Plain-text document sources:
-- Opening Marker --

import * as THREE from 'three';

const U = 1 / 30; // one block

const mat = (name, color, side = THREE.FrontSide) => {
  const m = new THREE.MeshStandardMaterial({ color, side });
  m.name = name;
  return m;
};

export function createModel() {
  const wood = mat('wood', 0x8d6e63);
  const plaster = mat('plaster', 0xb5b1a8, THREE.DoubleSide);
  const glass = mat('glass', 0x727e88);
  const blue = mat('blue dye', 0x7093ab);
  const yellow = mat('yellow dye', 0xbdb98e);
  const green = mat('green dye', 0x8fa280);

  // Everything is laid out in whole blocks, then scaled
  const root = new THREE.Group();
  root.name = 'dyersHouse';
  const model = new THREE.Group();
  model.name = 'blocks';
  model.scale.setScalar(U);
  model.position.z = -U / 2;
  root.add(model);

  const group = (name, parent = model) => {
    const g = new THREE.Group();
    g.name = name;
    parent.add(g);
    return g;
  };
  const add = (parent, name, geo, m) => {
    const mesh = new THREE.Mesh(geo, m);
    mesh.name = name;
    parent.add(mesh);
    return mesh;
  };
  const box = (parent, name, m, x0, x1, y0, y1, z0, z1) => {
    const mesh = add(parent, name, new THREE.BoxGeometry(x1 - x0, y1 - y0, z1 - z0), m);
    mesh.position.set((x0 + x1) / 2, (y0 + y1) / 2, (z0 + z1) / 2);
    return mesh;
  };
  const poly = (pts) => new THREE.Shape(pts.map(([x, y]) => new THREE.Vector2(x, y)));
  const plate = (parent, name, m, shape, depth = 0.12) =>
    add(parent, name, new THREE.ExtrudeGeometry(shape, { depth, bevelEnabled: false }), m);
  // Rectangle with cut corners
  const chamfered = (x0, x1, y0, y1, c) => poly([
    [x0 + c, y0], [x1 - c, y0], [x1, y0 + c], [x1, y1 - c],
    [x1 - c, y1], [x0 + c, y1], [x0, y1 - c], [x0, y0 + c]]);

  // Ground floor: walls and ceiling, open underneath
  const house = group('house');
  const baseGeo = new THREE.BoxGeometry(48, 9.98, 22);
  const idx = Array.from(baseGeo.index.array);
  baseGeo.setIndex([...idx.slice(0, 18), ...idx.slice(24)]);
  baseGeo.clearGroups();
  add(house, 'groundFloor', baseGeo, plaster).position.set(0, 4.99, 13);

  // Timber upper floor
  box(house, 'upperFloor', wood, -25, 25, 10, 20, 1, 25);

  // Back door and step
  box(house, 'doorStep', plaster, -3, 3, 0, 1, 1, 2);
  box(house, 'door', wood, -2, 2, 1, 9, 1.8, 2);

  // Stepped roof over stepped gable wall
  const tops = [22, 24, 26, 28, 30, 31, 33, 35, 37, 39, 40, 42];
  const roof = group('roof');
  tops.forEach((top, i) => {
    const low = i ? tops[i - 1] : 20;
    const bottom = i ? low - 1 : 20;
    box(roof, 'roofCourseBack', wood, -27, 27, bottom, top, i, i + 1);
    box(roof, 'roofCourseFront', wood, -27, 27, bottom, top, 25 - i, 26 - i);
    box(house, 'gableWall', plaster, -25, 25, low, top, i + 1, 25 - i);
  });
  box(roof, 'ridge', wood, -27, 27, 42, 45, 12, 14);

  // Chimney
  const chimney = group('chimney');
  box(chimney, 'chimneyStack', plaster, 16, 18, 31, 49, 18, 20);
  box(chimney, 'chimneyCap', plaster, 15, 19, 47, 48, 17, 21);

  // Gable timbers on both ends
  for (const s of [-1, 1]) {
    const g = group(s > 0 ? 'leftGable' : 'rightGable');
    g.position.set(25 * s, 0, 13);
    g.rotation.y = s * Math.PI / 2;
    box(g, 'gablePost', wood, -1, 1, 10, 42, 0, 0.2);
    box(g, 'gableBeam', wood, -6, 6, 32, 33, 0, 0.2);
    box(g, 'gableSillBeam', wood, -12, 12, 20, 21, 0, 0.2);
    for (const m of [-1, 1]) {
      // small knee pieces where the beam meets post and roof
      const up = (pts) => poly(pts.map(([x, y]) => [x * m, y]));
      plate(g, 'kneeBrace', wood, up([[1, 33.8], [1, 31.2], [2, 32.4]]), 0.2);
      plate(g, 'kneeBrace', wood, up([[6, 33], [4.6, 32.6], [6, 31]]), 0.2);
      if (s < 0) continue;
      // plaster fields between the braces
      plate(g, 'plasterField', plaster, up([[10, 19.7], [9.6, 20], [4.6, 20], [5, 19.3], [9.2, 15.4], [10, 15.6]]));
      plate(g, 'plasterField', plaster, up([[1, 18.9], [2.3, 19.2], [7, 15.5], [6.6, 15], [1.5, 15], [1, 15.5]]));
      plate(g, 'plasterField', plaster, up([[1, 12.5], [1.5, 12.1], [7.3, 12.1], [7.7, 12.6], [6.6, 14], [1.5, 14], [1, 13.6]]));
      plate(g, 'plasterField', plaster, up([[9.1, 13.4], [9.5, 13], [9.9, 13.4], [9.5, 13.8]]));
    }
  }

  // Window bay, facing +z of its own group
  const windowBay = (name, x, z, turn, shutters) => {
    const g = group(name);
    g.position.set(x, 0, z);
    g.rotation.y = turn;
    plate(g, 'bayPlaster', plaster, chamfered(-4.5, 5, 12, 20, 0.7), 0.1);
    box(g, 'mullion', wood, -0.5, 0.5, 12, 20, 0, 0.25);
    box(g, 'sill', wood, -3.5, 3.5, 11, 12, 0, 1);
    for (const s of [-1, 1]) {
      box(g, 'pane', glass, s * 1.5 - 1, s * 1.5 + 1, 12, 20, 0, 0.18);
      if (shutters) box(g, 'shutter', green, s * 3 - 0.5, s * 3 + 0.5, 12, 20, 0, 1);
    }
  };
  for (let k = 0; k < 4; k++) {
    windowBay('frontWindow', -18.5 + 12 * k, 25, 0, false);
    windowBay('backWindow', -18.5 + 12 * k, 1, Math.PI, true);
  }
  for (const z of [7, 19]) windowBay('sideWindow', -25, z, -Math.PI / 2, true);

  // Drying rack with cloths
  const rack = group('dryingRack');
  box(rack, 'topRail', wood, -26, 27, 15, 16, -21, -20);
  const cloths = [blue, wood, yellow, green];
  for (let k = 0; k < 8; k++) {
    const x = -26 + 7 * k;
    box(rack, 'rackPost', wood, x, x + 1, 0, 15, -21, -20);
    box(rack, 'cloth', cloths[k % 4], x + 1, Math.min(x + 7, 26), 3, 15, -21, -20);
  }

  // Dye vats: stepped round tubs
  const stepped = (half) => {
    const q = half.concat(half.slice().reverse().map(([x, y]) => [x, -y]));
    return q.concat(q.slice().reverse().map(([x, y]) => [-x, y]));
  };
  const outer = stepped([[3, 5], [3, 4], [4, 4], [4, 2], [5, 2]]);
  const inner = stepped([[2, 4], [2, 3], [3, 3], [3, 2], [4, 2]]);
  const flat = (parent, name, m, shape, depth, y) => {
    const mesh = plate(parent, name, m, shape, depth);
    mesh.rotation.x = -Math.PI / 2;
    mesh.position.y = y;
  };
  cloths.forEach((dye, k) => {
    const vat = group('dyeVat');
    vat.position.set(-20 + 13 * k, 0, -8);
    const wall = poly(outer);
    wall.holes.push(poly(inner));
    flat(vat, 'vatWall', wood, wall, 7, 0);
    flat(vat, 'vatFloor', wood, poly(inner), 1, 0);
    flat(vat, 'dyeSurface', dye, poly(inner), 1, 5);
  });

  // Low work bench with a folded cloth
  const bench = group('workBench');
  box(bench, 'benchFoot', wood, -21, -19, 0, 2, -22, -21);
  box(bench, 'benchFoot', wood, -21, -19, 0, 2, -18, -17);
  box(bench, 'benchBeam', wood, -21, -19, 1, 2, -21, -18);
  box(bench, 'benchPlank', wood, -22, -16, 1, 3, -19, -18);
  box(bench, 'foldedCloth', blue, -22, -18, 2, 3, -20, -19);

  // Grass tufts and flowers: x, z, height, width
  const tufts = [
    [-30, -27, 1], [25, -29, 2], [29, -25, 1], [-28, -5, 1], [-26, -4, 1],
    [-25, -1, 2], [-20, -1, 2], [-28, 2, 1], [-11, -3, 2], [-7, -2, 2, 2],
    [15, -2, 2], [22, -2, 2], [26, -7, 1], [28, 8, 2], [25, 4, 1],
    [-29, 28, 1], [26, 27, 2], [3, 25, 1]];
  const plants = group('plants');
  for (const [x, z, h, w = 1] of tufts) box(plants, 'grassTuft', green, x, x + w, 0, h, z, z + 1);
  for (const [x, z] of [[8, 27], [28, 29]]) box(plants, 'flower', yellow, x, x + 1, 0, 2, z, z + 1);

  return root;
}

-- Closing Marker --

Activity:
Out of the data above, set down the lines from the one with "[2, 32.4]]), 0.2);" to the one with "stepped round tubs", both included, exactly as written and with no additions.

Result of this task:
      plate(g, 'kneeBrace', wood, up([[1, 33.8], [1, 31.2], [2, 32.4]]), 0.2);
      plate(g, 'kneeBrace', wood, up([[6, 33], [4.6, 32.6], [6, 31]]), 0.2);
      if (s < 0) continue;
      // plaster fields between the braces
      plate(g, 'plasterField', plaster, up([[10, 19.7], [9.6, 20], [4.6, 20], [5, 19.3], [9.2, 15.4], [10, 15.6]]));
      plate(g, 'plasterField', plaster, up([[1, 18.9], [2.3, 19.2], [7, 15.5], [6.6, 15], [1.5, 15], [1, 15.5]]));
      plate(g, 'plasterField', plaster, up([[1, 12.5], [1.5, 12.1], [7.3, 12.1], [7.7, 12.6], [6.6, 14], [1.5, 14], [1, 13.6]]));
      plate(g, 'plasterField', plaster, up([[9.1, 13.4], [9.5, 13], [9.9, 13.4], [9.5, 13.8]]));
    }
  }

  // Window bay, facing +z of its own group
  const windowBay = (name, x, z, turn, shutters) => {
    const g = group(name);
    g.position.set(x, 0, z);
    g.rotation.y = turn;
    plate(g, 'bayPlaster', plaster, chamfered(-4.5, 5, 12, 20, 0.7), 0.1);
    box(g, 'mullion', wood, -0.5, 0.5, 12, 20, 0, 0.25);
    box(g, 'sill', wood, -3.5, 3.5, 11, 12, 0, 1);
    for (const s of [-1, 1]) {
      box(g, 'pane', glass, s * 1.5 - 1, s * 1.5 + 1, 12, 20, 0, 0.18);
      if (shutters) box(g, 'shutter', green, s * 3 - 0.5, s * 3 + 0.5, 12, 20, 0, 1);
    }
  };
  for (let k = 0; k < 4; k++) {
    windowBay('frontWindow', -18.5 + 12 * k, 25, 0, false);
    windowBay('backWindow', -18.5 + 12 * k, 1, Math.PI, true);
  }
  for (const z of [7, 19]) windowBay('sideWindow', -25, z, -Math.PI / 2, true);

  // Drying rack with cloths
  const rack = group('dryingRack');
  box(rack, 'topRail', wood, -26, 27, 15, 16, -21, -20);
  const cloths = [blue, wood, yellow, green];
  for (let k = 0; k < 8; k++) {
    const x = -26 + 7 * k;
    box(rack, 'rackPost', wood, x, x + 1, 0, 15, -21, -20);
    box(rack, 'cloth', cloths[k % 4], x + 1, Math.min(x + 7, 26), 3, 15, -21, -20);
  }

  // Dye vats: stepped round tubs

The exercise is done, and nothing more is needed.